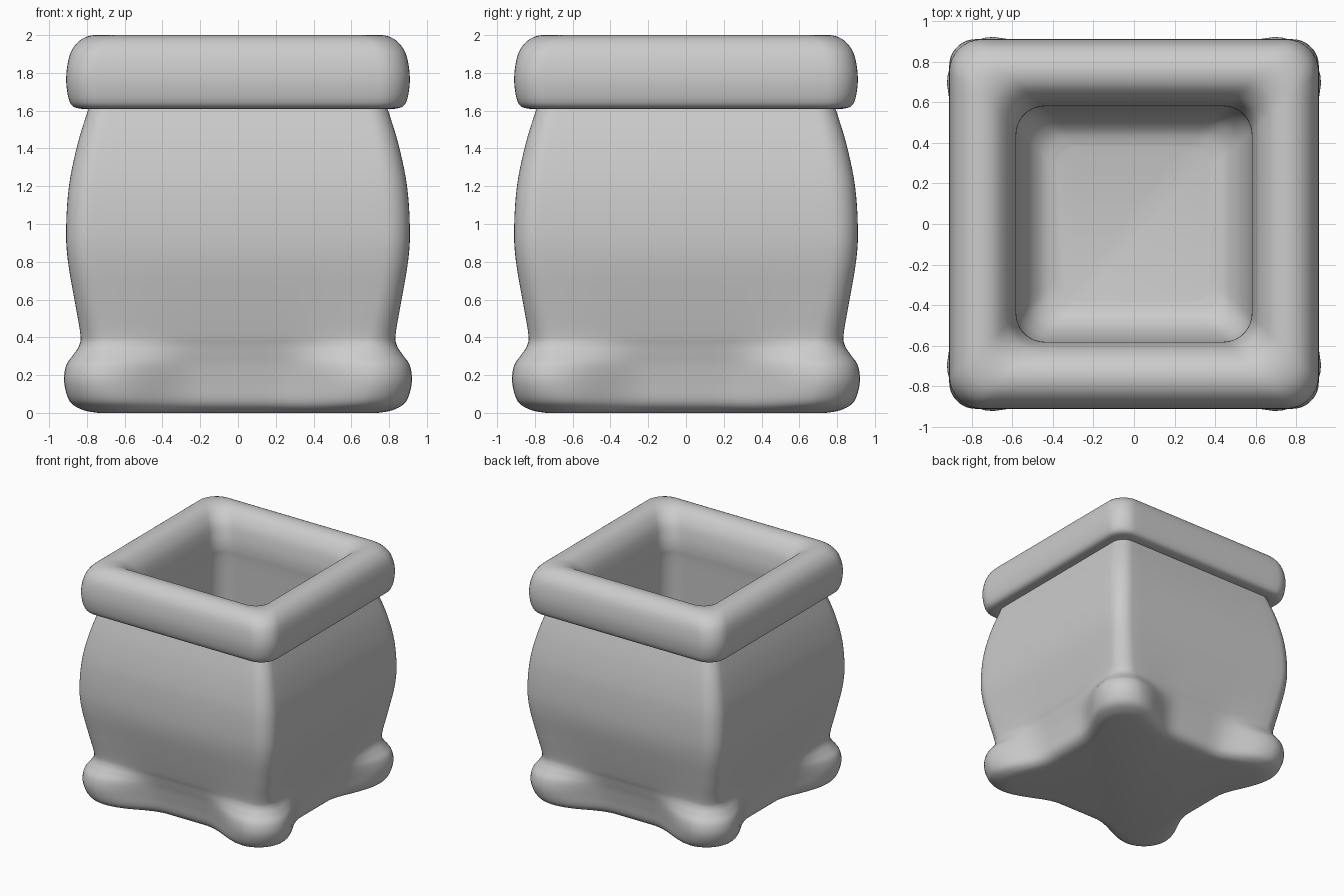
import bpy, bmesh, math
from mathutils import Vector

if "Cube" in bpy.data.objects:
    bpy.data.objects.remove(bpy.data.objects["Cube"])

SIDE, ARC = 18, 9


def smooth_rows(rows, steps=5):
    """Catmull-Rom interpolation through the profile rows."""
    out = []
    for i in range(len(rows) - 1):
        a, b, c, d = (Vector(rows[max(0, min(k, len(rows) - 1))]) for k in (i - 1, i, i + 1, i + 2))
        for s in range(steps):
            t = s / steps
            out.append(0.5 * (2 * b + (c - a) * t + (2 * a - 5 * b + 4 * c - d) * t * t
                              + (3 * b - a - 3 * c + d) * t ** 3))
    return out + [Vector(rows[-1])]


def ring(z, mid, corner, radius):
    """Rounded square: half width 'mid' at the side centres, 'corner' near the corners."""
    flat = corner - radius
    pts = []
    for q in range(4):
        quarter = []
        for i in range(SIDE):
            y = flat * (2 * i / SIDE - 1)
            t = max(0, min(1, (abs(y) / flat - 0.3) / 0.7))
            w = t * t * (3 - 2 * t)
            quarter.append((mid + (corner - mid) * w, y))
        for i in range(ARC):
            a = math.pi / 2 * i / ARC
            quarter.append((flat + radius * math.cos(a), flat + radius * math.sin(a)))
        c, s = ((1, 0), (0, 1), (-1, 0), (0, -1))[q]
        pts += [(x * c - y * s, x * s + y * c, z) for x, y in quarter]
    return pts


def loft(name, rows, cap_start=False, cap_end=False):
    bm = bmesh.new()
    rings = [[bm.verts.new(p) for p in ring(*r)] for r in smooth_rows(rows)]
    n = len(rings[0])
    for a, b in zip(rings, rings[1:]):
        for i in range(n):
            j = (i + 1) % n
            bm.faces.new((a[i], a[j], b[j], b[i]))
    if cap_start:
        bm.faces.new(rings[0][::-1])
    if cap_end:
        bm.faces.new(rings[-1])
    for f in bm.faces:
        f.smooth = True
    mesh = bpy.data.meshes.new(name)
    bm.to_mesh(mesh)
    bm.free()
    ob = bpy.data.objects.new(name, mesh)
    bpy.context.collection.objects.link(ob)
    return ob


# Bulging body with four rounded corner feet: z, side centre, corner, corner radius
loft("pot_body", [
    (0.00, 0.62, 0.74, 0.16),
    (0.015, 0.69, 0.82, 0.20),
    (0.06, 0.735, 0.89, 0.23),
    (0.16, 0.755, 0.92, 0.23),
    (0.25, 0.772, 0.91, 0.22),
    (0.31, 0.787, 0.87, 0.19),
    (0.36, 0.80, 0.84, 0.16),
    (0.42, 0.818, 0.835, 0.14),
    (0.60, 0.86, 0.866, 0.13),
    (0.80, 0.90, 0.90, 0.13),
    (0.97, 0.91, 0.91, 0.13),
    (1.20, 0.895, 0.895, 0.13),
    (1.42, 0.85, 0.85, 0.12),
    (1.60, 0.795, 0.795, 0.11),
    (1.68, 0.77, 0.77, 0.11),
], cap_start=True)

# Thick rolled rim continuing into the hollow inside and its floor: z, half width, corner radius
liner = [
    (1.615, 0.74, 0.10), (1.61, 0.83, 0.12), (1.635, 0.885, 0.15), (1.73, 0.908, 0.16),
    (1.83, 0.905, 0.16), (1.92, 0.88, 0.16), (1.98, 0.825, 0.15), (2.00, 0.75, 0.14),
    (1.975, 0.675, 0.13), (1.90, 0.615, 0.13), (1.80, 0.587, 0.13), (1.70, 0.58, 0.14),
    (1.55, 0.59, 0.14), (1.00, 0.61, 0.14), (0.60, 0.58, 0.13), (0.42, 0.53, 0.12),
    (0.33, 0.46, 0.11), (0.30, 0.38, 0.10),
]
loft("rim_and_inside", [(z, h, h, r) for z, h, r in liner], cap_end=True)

□ □ □

(What you will do):
Pictures are to be omitted; otherwise, write out the data exactly as it appears.

(Result of this task):
import bpy, bmesh, math
from mathutils import Vector

if "Cube" in bpy.data.objects:
    bpy.data.objects.remove(bpy.data.objects["Cube"])

SIDE, ARC = 18, 9


def smooth_rows(rows, steps=5):
    """Catmull-Rom interpolation through the profile rows."""
    out = []
    for i in range(len(rows) - 1):
        a, b, c, d = (Vector(rows[max(0, min(k, len(rows) - 1))]) for k in (i - 1, i, i + 1, i + 2))
        for s in range(steps):
            t = s / steps
            out.append(0.5 * (2 * b + (c - a) * t + (2 * a - 5 * b + 4 * c - d) * t * t
                              + (3 * b - a - 3 * c + d) * t ** 3))
    return out + [Vector(rows[-1])]


def ring(z, mid, corner, radius):
    """Rounded square: half width 'mid' at the side centres, 'corner' near the corners."""
    flat = corner - radius
    pts = []
    for q in range(4):
        quarter = []
        for i in range(SIDE):
            y = flat * (2 * i / SIDE - 1)
            t = max(0, min(1, (abs(y) / flat - 0.3) / 0.7))
            w = t * t * (3 - 2 * t)
            quarter.append((mid + (corner - mid) * w, y))
        for i in range(ARC):
            a = math.pi / 2 * i / ARC
            quarter.append((flat + radius * math.cos(a), flat + radius * math.sin(a)))
        c, s = ((1, 0), (0, 1), (-1, 0), (0, -1))[q]
        pts += [(x * c - y * s, x * s + y * c, z) for x, y in quarter]
    return pts


def loft(name, rows, cap_start=False, cap_end=False):
    bm = bmesh.new()
    rings = [[bm.verts.new(p) for p in ring(*r)] for r in smooth_rows(rows)]
    n = len(rings[0])
    for a, b in zip(rings, rings[1:]):
        for i in range(n):
            j = (i + 1) % n
            bm.faces.new((a[i], a[j], b[j], b[i]))
    if cap_start:
        bm.faces.new(rings[0][::-1])
    if cap_end:
        bm.faces.new(rings[-1])
    for f in bm.faces:
        f.smooth = True
    mesh = bpy.data.meshes.new(name)
    bm.to_mesh(mesh)
    bm.free()
    ob = bpy.data.objects.new(name, mesh)
    bpy.context.collection.objects.link(ob)
    return ob


# Bulging body with four rounded corner feet: z, side centre, corner, corner radius
loft("pot_body", [
    (0.00, 0.62, 0.74, 0.16),
    (0.015, 0.69, 0.82, 0.20),
    (0.06, 0.735, 0.89, 0.23),
    (0.16, 0.755, 0.92, 0.23),
    (0.25, 0.772, 0.91, 0.22),
    (0.31, 0.787, 0.87, 0.19),
    (0.36, 0.80, 0.84, 0.16),
    (0.42, 0.818, 0.835, 0.14),
    (0.60, 0.86, 0.866, 0.13),
    (0.80, 0.90, 0.90, 0.13),
    (0.97, 0.91, 0.91, 0.13),
    (1.20, 0.895, 0.895, 0.13),
    (1.42, 0.85, 0.85, 0.12),
    (1.60, 0.795, 0.795, 0.11),
    (1.68, 0.77, 0.77, 0.11),
], cap_start=True)

# Thick rolled rim continuing into the hollow inside and its floor: z, half width, corner radius
liner = [
    (1.615, 0.74, 0.10), (1.61, 0.83, 0.12), (1.635, 0.885, 0.15), (1.73, 0.908, 0.16),
    (1.83, 0.905, 0.16), (1.92, 0.88, 0.16), (1.98, 0.825, 0.15), (2.00, 0.75, 0.14),
    (1.975, 0.675, 0.13), (1.90, 0.615, 0.13), (1.80, 0.587, 0.13), (1.70, 0.58, 0.14),
    (1.55, 0.59, 0.14), (1.00, 0.61, 0.14), (0.60, 0.58, 0.13), (0.42, 0.53, 0.12),
    (0.33, 0.46, 0.11), (0.30, 0.38, 0.10),
]
loft("rim_and_inside", [(z, h, h, r) for z, h, r in liner], cap_end=True)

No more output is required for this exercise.